We've heard a lot about Near Field Communication (NFC) but chances are the closest you've come in reality is swiping your Oyster card or bus pass during the daily commute.
But that doesn't mean things aren't moving forward, and today we hear reports that Google is working with Citigroup and Mastercard on a new mobile payment system for Android smartphones.
According to the Wall Street Journal, the project is still in the early stages, but eventually will enable shoppers to simply wave their handset at a wireless scanner when paying for groceries and the like at the checkout counter.
There's no timeframe in place for the technology's roll-out as yet, but Citigroup debit and credit cards will reportedly be the first to trial the system on a single Android handset. All going well the technology will then be extended to other phones too.

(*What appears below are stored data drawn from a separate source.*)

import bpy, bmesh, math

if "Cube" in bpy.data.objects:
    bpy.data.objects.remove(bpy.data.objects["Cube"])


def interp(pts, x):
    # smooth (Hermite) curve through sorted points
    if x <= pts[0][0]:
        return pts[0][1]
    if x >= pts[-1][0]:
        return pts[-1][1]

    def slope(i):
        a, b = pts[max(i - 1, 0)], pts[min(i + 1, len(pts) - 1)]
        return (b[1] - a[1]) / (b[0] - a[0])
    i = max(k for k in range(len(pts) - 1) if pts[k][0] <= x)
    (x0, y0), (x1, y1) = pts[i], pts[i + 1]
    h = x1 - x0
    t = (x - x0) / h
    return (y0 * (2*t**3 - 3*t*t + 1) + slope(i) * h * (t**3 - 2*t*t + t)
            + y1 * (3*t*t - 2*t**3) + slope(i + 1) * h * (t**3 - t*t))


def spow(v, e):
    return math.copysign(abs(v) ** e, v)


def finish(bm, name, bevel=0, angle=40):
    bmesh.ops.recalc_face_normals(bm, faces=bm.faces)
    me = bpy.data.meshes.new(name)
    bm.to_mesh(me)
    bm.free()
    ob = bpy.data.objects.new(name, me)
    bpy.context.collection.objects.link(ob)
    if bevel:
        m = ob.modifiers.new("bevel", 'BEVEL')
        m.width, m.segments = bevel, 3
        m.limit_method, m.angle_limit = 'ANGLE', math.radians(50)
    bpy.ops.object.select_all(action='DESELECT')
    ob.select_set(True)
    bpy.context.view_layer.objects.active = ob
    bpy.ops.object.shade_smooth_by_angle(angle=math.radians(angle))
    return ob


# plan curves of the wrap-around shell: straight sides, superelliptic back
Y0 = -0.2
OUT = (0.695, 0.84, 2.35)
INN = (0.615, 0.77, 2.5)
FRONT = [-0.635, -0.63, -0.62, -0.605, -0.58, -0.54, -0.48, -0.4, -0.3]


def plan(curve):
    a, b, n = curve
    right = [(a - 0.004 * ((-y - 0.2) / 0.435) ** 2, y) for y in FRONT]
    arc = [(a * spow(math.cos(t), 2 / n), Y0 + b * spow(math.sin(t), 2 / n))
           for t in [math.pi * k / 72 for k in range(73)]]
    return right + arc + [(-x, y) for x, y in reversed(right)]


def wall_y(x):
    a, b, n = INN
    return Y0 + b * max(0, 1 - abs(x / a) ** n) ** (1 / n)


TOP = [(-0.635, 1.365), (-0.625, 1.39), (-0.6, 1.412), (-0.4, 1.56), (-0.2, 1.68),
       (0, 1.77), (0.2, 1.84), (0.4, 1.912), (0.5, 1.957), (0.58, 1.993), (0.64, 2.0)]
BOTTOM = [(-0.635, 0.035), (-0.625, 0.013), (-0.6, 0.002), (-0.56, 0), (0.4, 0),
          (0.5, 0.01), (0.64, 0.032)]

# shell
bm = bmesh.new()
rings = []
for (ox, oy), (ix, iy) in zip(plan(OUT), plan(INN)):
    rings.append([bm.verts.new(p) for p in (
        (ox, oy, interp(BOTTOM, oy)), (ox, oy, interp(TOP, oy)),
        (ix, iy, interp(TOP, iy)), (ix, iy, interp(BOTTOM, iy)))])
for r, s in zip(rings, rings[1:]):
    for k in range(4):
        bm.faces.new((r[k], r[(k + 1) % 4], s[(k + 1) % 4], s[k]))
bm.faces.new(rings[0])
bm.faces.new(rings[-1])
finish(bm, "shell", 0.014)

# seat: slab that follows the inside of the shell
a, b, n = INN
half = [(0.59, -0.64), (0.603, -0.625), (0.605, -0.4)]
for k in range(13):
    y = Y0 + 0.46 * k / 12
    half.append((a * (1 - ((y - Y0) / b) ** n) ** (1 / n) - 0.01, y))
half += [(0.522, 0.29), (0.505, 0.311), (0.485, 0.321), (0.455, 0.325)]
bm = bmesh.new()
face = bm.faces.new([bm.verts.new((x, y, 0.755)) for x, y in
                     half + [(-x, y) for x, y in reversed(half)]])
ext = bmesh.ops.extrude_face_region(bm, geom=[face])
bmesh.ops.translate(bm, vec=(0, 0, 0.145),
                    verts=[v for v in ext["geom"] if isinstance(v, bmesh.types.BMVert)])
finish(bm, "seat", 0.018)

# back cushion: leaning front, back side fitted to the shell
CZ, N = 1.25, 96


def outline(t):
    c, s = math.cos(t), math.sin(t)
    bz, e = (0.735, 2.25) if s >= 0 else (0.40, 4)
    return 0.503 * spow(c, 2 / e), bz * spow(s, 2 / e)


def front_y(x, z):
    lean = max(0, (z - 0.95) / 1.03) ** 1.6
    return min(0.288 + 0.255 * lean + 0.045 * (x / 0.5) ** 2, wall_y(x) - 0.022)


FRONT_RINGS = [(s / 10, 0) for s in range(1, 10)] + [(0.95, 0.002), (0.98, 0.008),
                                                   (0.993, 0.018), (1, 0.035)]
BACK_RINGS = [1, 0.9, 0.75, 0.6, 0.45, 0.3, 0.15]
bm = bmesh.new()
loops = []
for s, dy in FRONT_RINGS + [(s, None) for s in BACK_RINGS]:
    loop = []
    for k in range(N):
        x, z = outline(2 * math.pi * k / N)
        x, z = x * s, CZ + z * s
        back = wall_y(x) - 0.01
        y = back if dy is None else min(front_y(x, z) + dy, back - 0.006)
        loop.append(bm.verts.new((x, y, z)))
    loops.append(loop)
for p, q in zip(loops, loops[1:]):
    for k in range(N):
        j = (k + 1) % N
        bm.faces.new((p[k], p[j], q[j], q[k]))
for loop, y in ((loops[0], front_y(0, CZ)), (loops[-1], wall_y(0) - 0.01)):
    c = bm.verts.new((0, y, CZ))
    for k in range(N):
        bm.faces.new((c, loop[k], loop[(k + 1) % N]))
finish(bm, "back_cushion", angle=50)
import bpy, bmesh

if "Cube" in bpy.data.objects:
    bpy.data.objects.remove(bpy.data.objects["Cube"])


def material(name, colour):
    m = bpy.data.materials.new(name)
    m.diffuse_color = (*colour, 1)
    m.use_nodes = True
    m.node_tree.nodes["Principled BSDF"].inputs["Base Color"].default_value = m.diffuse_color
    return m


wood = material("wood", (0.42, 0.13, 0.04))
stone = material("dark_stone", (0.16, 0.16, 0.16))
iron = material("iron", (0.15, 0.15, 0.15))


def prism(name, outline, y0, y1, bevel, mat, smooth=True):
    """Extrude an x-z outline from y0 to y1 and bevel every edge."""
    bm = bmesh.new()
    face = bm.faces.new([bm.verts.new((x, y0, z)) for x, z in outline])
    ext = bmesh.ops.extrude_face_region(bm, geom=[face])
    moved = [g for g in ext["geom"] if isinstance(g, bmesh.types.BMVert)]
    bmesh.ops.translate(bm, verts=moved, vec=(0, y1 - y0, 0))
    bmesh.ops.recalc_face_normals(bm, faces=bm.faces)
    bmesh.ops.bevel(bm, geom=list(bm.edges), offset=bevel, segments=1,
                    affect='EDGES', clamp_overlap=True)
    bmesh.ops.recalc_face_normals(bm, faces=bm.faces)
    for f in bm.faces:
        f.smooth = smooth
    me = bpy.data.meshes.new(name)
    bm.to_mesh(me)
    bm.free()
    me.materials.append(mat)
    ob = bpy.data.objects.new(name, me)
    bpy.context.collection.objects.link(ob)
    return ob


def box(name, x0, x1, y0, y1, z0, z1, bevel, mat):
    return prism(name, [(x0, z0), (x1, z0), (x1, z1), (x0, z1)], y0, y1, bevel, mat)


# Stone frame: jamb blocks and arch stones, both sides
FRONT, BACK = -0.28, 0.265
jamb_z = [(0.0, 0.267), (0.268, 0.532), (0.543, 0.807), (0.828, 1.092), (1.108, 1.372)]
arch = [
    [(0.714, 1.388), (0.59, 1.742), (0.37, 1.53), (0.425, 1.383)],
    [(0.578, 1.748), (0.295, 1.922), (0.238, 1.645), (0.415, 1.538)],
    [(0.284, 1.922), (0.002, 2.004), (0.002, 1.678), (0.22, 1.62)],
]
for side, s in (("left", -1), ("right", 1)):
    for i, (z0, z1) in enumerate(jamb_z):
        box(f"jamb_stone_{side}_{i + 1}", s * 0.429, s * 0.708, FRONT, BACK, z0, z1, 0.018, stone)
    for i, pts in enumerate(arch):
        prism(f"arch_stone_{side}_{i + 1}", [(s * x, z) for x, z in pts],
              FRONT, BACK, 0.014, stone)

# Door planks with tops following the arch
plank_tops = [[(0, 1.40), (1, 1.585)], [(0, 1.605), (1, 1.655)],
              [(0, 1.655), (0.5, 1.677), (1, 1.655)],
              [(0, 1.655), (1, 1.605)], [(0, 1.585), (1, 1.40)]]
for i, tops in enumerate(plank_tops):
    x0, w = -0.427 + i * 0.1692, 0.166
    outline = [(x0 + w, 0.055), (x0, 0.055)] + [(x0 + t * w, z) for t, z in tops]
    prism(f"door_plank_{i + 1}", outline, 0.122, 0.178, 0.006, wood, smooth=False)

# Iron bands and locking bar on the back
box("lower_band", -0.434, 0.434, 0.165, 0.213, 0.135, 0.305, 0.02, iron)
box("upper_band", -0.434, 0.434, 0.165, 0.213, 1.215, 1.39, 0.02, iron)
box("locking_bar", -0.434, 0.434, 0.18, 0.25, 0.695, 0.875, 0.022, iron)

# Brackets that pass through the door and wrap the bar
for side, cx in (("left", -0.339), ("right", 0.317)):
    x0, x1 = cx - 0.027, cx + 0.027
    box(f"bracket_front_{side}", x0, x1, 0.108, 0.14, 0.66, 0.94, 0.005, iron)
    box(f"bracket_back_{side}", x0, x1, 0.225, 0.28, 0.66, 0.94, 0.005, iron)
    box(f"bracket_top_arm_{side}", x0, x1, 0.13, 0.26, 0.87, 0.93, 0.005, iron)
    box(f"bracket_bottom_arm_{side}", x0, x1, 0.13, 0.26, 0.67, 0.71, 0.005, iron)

The WSJ says Google won't actually make any money from the system, but will gain info on consumer spending habits – itself worth its weight in gold when it comes to attracting mobile advertisers.
A number of smartphones already have NFC capabilities built in – Google's latest smartphone OS Android Gingerbread has software support built in – but ongoing security and logistical concerns have kept the technology's advance at a slow pace thus far.
Via PC Pro